Please set out each line below exactly as it stands, without the images.

|---|

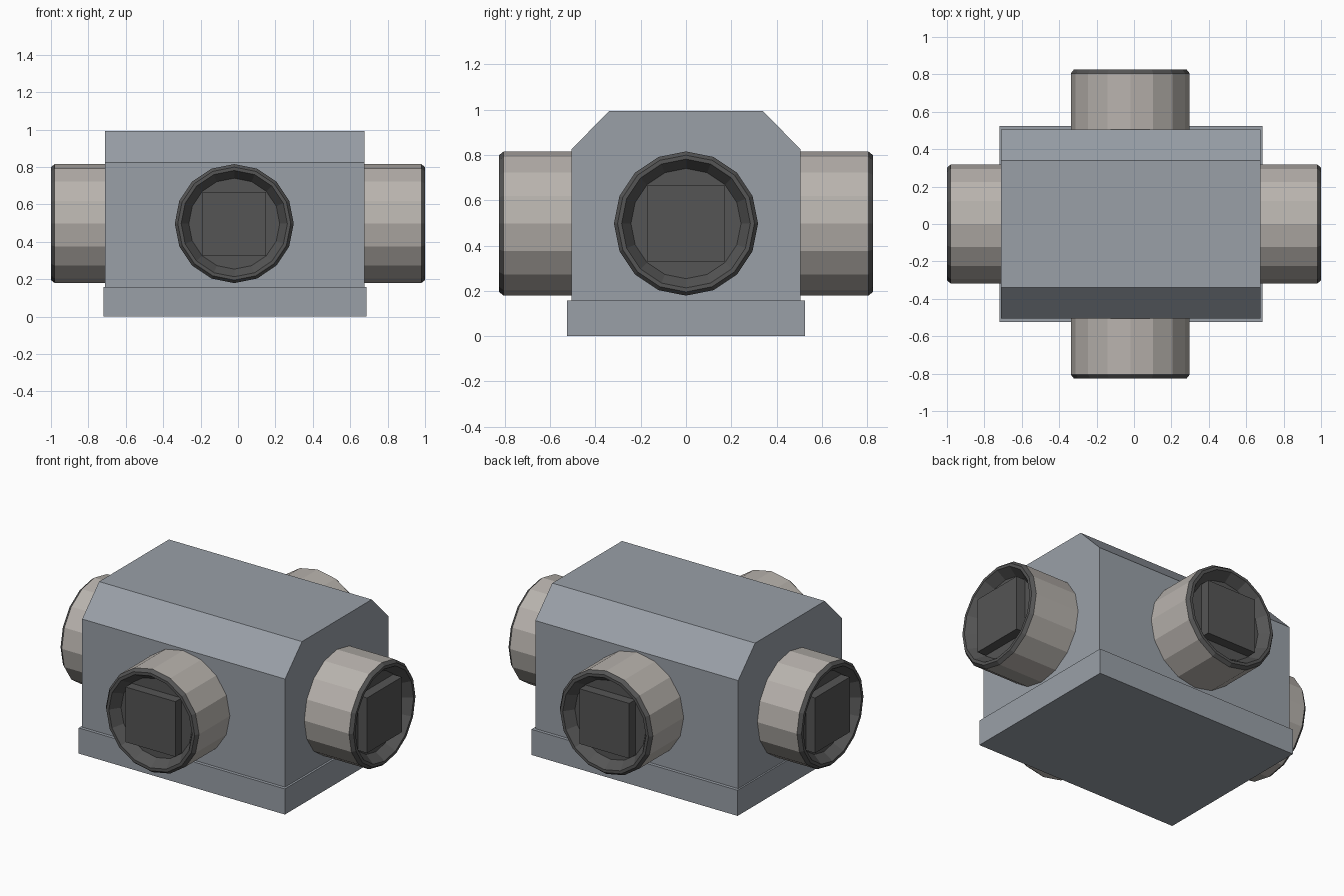
import bpy, bmesh
from math import pi, cos, sin
from mathutils import Matrix, Vector

if "Cube" in bpy.data.objects:
    bpy.data.objects.remove(bpy.data.objects["Cube"])

CX, CZ, SIDES = -0.02, 0.497, 16


def material(name, rgb):
    m = bpy.data.materials.new(name)
    m.diffuse_color = (*rgb, 1)
    m.use_nodes = True
    m.node_tree.nodes["Principled BSDF"].inputs["Base Color"].default_value = m.diffuse_color
    return m


steel = material("blue_grey", (0.32, 0.35, 0.39))
pipe_mat = material("warm_grey", (0.48, 0.45, 0.42))
dark = material("dark_grey", (0.09, 0.09, 0.09))


def finish(bm, name, mats):
    bmesh.ops.recalc_face_normals(bm, faces=bm.faces)
    me = bpy.data.meshes.new(name)
    bm.to_mesh(me)
    bm.free()
    for m in mats:
        me.materials.append(m)
    ob = bpy.data.objects.new(name, me)
    bpy.context.collection.objects.link(ob)
    return ob


def extrude_x(name, profile, x0, x1, mat):
    """Extrude a (y, z) outline along x."""
    bm = bmesh.new()
    face = bm.faces.new([bm.verts.new((x0, y, z)) for y, z in profile])
    ext = bmesh.ops.extrude_face_region(bm, geom=[face], use_keep_orig=True)
    verts = [v for v in ext["geom"] if isinstance(v, bmesh.types.BMVert)]
    bmesh.ops.translate(bm, verts=verts, vec=(x1 - x0, 0, 0))
    return finish(bm, name, [mat])


def port(name, start, end, angle):
    """Short pipe with bevelled dark rim and tapered bore, and a square plug."""
    # local axis is +x, turned about the vertical through the hub centre
    place = Matrix.Translation((CX, 0, CZ)) @ Matrix.Rotation(angle, 4, 'Z')
    floor = end - 0.06
    profile = [(0.318, start), (0.318, end - 0.02), (0.302, end),
               (0.284, end), (0.243, floor)]
    bm = bmesh.new()
    rings = []
    for r, x in profile:
        rings.append([bm.verts.new(place @ Vector((x, r * cos(2 * pi * i / SIDES),
                                                   r * sin(2 * pi * i / SIDES))))
                      for i in range(SIDES)])
    for k, (a, b) in enumerate(zip(rings, rings[1:])):
        for i in range(SIDES):
            j = (i + 1) % SIDES
            bm.faces.new((a[i], a[j], b[j], b[i])).material_index = min(k, 1)
    bm.faces.new(rings[-1]).material_index = 1
    bm.faces.new(rings[0][::-1])
    finish(bm, name + "_pipe", [pipe_mat, dark])

    bm = bmesh.new()
    size = Matrix.Diagonal((0.07, 0.34, 0.34, 1))
    bmesh.ops.create_cube(bm, size=1, matrix=place @ Matrix.Translation(
        (end - 0.035, 0, 0)) @ size)
    finish(bm, name + "_plug", [dark])


# base plinth
extrude_x("base", [(-0.525, 0), (0.525, 0), (0.525, 0.158), (-0.525, 0.158)],
          -0.72, 0.688, steel)

# main housing with chamfered top edges
half = [(0.505, 0.15), (0.505, 0.825), (0.34, 0.993)]
extrude_x("housing", half + [(-y, z) for y, z in reversed(half)],
          -0.71, 0.675, steel)

# four pipe ports
for name, start, end, angle in (("right", 0.62, 1 - CX, 0),
                                ("back", 0.45, 0.825, pi / 2),
                                ("left", 0.62, 1 + CX, pi),
                                ("front", 0.45, 0.825, -pi / 2)):
    port(name, start, end, angle)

|---|

## WRITTEN ANSWER
import bpy, bmesh
from math import pi, cos, sin
from mathutils import Matrix, Vector

if "Cube" in bpy.data.objects:
    bpy.data.objects.remove(bpy.data.objects["Cube"])

CX, CZ, SIDES = -0.02, 0.497, 16


def material(name, rgb):
    m = bpy.data.materials.new(name)
    m.diffuse_color = (*rgb, 1)
    m.use_nodes = True
    m.node_tree.nodes["Principled BSDF"].inputs["Base Color"].default_value = m.diffuse_color
    return m


steel = material("blue_grey", (0.32, 0.35, 0.39))
pipe_mat = material("warm_grey", (0.48, 0.45, 0.42))
dark = material("dark_grey", (0.09, 0.09, 0.09))


def finish(bm, name, mats):
    bmesh.ops.recalc_face_normals(bm, faces=bm.faces)
    me = bpy.data.meshes.new(name)
    bm.to_mesh(me)
    bm.free()
    for m in mats:
        me.materials.append(m)
    ob = bpy.data.objects.new(name, me)
    bpy.context.collection.objects.link(ob)
    return ob


def extrude_x(name, profile, x0, x1, mat):
    """Extrude a (y, z) outline along x."""
    bm = bmesh.new()
    face = bm.faces.new([bm.verts.new((x0, y, z)) for y, z in profile])
    ext = bmesh.ops.extrude_face_region(bm, geom=[face], use_keep_orig=True)
    verts = [v for v in ext["geom"] if isinstance(v, bmesh.types.BMVert)]
    bmesh.ops.translate(bm, verts=verts, vec=(x1 - x0, 0, 0))
    return finish(bm, name, [mat])


def port(name, start, end, angle):
    """Short pipe with bevelled dark rim and tapered bore, and a square plug."""
    # local axis is +x, turned about the vertical through the hub centre
    place = Matrix.Translation((CX, 0, CZ)) @ Matrix.Rotation(angle, 4, 'Z')
    floor = end - 0.06
    profile = [(0.318, start), (0.318, end - 0.02), (0.302, end),
               (0.284, end), (0.243, floor)]
    bm = bmesh.new()
    rings = []
    for r, x in profile:
        rings.append([bm.verts.new(place @ Vector((x, r * cos(2 * pi * i / SIDES),
                                                   r * sin(2 * pi * i / SIDES))))
                      for i in range(SIDES)])
    for k, (a, b) in enumerate(zip(rings, rings[1:])):
        for i in range(SIDES):
            j = (i + 1) % SIDES
            bm.faces.new((a[i], a[j], b[j], b[i])).material_index = min(k, 1)
    bm.faces.new(rings[-1]).material_index = 1
    bm.faces.new(rings[0][::-1])
    finish(bm, name + "_pipe", [pipe_mat, dark])

    bm = bmesh.new()
    size = Matrix.Diagonal((0.07, 0.34, 0.34, 1))
    bmesh.ops.create_cube(bm, size=1, matrix=place @ Matrix.Translation(
        (end - 0.035, 0, 0)) @ size)
    finish(bm, name + "_plug", [dark])


# base plinth
extrude_x("base", [(-0.525, 0), (0.525, 0), (0.525, 0.158), (-0.525, 0.158)],
          -0.72, 0.688, steel)

# main housing with chamfered top edges
half = [(0.505, 0.15), (0.505, 0.825), (0.34, 0.993)]
extrude_x("housing", half + [(-y, z) for y, z in reversed(half)],
          -0.71, 0.675, steel)

# four pipe ports
for name, start, end, angle in (("right", 0.62, 1 - CX, 0),
                                ("back", 0.45, 0.825, pi / 2),
                                ("left", 0.62, 1 + CX, pi),
                                ("front", 0.45, 0.825, -pi / 2)):
    port(name, start, end, angle)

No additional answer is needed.